What is the required torque and the required rpm ?

How does the robotics mechanic look like?

best regards Stefan

Experiments with hoverboard motors made me think that 2.1 Nm is enough. But this new servo motor gives even bigger torque (there is no datasheet, so i set current and measured temperature as limitation factor and got over 3 Nm at 2.9 amps rms). 360 rpm max seems enough too. There is no body for the robot, i just use aluminium construction profile 20*20 to build something quick. Basically it's like self controlled hoverboard scooter with two wheels which must keep balance and some other motors on it to apply tracking in other axes. Initially wanted to use it for video recording platform but realized it can be used for other interesting things.

C'mon, i just asked programming solution to the problem, mechanical details do not matter at all.

Yes you asked for programming details. The reason I asked for the overview is this:
details versus overview:

We are talking about details. Please give an overview over your whole project.
in mimimum 70% of all cases knowing the whole thing offers completely different and much better working solutions.

This is like

here is an analogon that shall show what can happen if you just ask for details:

newcomer: "I want to do better cutting please help me sharpening. "
Expert: Sure I can help you. What kind of cutting-tool are you using?
newcomer: a scissor.
Expert: OK take this sharpening tool
newcomer: Yea works great Next question How can I make it cut faster I need to finish faster.
expert: Motorised scissors.
newcomer Yea works great though still not fast enough.

expert: Ok can you give an overview about what you are cutting.
newcomer: the green of a football-arena.
expert: Oha! take a big mowing tractor with a seven boom spindel-mower and GPS-steering
and the job is done within two hours (instead of weeks)

In the beginning the newcomer always just told details.
The expert was assuming the newcomer knows that his basic approach is well suited.
which turns out to be very bad suited
that's the reason why it is always a good idea to give an overview and to explain what shall happen in the end.
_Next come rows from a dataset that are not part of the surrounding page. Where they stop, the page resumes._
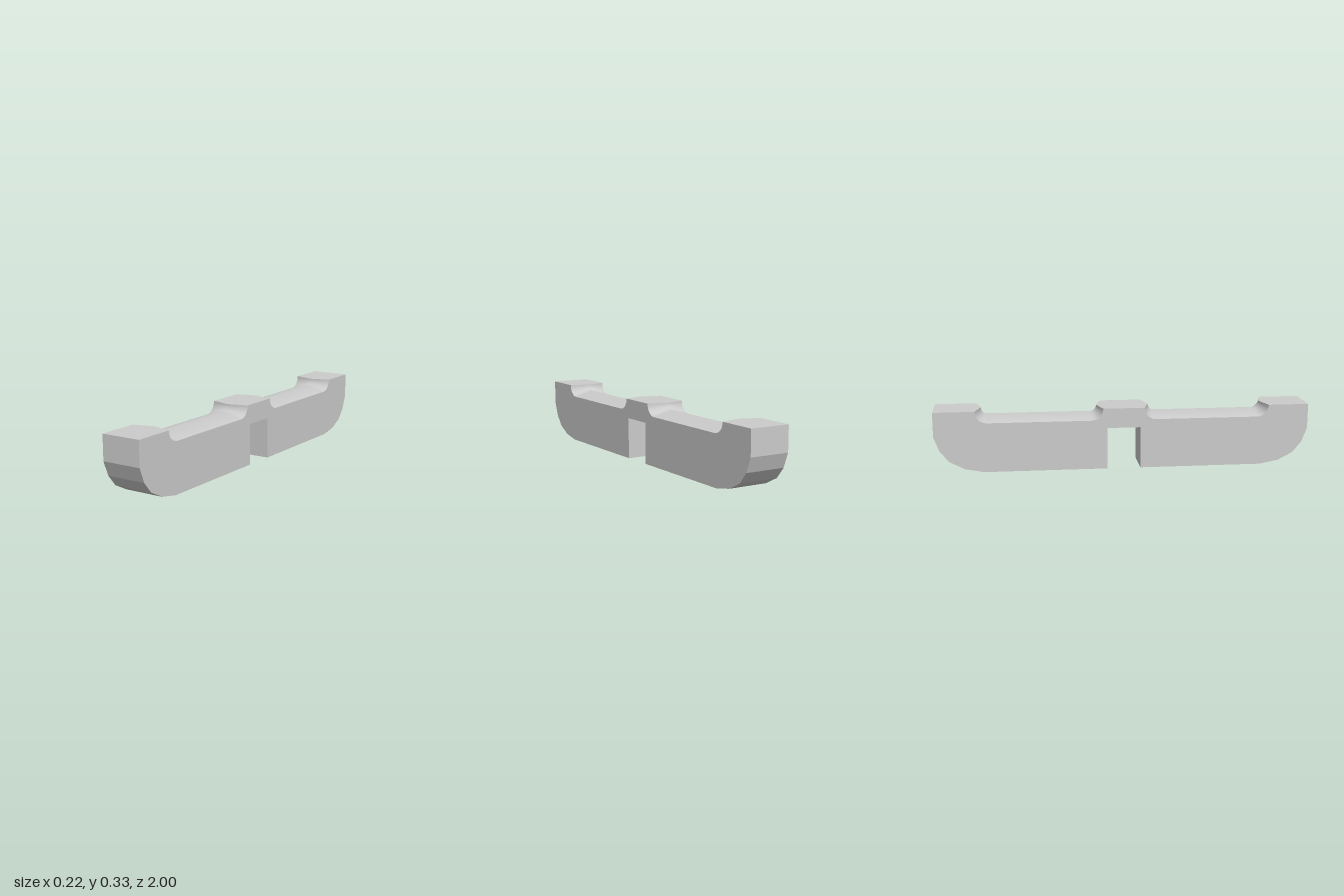
import * as THREE from 'three';

const HALF_W = 0.108, TOP = 0.327, ARC = 8;
const EDGE_R = 0.063, RIDGE_R = 0.033; // scoop depth at the sides and along the middle
const FRONT = 0.72, BACK = 0.173;      // arc centres of the front scoop
const SHIFT = FRONT + BACK;            // offset from front scoop to rear scoop

// Scoop profile in (z, y), running from front to back
function scoop(r, offset) {
  const pts = [];
  for (let i = 0; i <= ARC; i++) {
    const a = (i / ARC) * Math.PI / 2;
    pts.push([FRONT + offset + r * Math.cos(a), TOP - r * Math.sin(a)]);
  }
  for (let i = 0; i <= ARC; i++) {
    const a = (i / ARC) * Math.PI / 2;
    pts.push([BACK + offset - r * Math.sin(a), TOP - r * Math.cos(a)]);
  }
  return pts;
}

// Skin across the width: edge profile at both sides, middle profile at x = 0
function loft(edge, middle, smooth) {
  const pos = [], index = [];
  edge.forEach(([z, y], i) => {
    const [mz, my] = middle[i];
    pos.push(-HALF_W, y, z, 0, my, mz, HALF_W, y, z);
    if (i === edge.length - 1) return;
    for (let c = 0; c < 2; c++) {
      const a = i * 3 + c, b = a + 1, d = a + 3, e = a + 4;
      // mirrored diagonals keep both halves symmetric
      if (c === 0) index.push(a, b, d, b, e, d);
      else index.push(a, b, e, a, e, d);
    }
  });
  let geo = new THREE.BufferGeometry();
  geo.setAttribute('position', new THREE.Float32BufferAttribute(pos, 3));
  geo.setIndex(index);
  if (!smooth) geo = geo.toNonIndexed();
  geo.computeVertexNormals();
  return geo;
}

export function createModel() {
  const group = new THREE.Group();
  const material = new THREE.MeshStandardMaterial({ color: 0xcccccc });
  const add = (name, geo) => {
    const mesh = new THREE.Mesh(geo, material);
    mesh.name = name;
    group.add(mesh);
  };

  // Rounded ends, underside and central slot
  const heel = [[1, TOP], [1, 0.195], [0.97, 0.118], [0.922, 0.06], [0.842, 0.019], [0.74, 0], [0.088, 0], [0.088, 0.222]];
  const under = [...heel.map(([z, y]) => [-z, y]), ...heel.slice().reverse()];
  add('underside', loft(under, under, false));

  // Ridged scoops in the top
  const edges = [scoop(EDGE_R, 0), scoop(EDGE_R, -SHIFT)];
  const ridges = [scoop(RIDGE_R, 0), scoop(RIDGE_R, -SHIFT)];
  add('frontScoop', loft(edges[0], ridges[0], true));
  add('rearScoop', loft(edges[1], ridges[1], true));

  // Flat pads between the scoops
  const pad = (from, to) => [from ? from.at(-1) : [1, TOP], to ? to[0] : [-1, TOP]];
  add('frontPad', loft(pad(null, edges[0]), pad(null, ridges[0]), false));
  add('middlePad', loft(pad(edges[0], edges[1]), pad(ridges[0], ridges[1]), false));
  add('rearPad', loft(pad(edges[1], null), pad(ridges[1], null), false));

  // Flat side faces
  const outline = [...edges[0], ...edges[1], ...under].map(([z, y]) => new THREE.Vector2(z, y));
  for (const s of [-1, 1]) {
    const side = new THREE.ShapeGeometry(new THREE.Shape(outline));
    side.rotateY(s * Math.PI / 2).translate(s * HALF_W, 0, 0);
    add(s > 0 ? 'leftSide' : 'rightSide', side);
  }
  return group;
}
If you want to keep the project a secret. You can do so. Though others can only make suggestions to the known details.

best regards Stefan

Haha, funny example, i like it. Of course it's not a secret, i just get used that providing more details make people lose the track of initial goal, discussion turns to flood often. Alright, i'll try next time write more when ask for help.
Primary goal was to create kinda camera gymbal stabilizer which can do simple tasks similar to robotic arm but not limited by single place. Basically same as perfect cameraman with stabilizer. And for two wheels self balancing can't work with open loop cause of cogging effect, so i have to do at least compensation of the cogging. Ignored incremental encoders, cause they increase length by 1.5 times and more difficult to install to such motor.

I detect a difference in the definition of “servo motor” between the professional robotics world, and the hobbyist world. In the latter, you’re usually talking about a gadget with a small dc motor, a gear train, and some feedback so that a 50Hz PWM signal can move a shaft to a particular angular position. Usually under $20 and under 100g total weight.

You seem to be talking about a precision multiphase motor that is considerably larger and more powerful. I’ve also seen them called servo motors as well, and always wondered how such different beasts ended up with similar names.

If the divisions in actone can be replaced with shifts, are you sure the compiler optimization isn’t already doing that?

Your summaries of the problem help explain why there are so many special purpose microcontrollers and peripherals aimed at “motor control.” You may need one of them, though.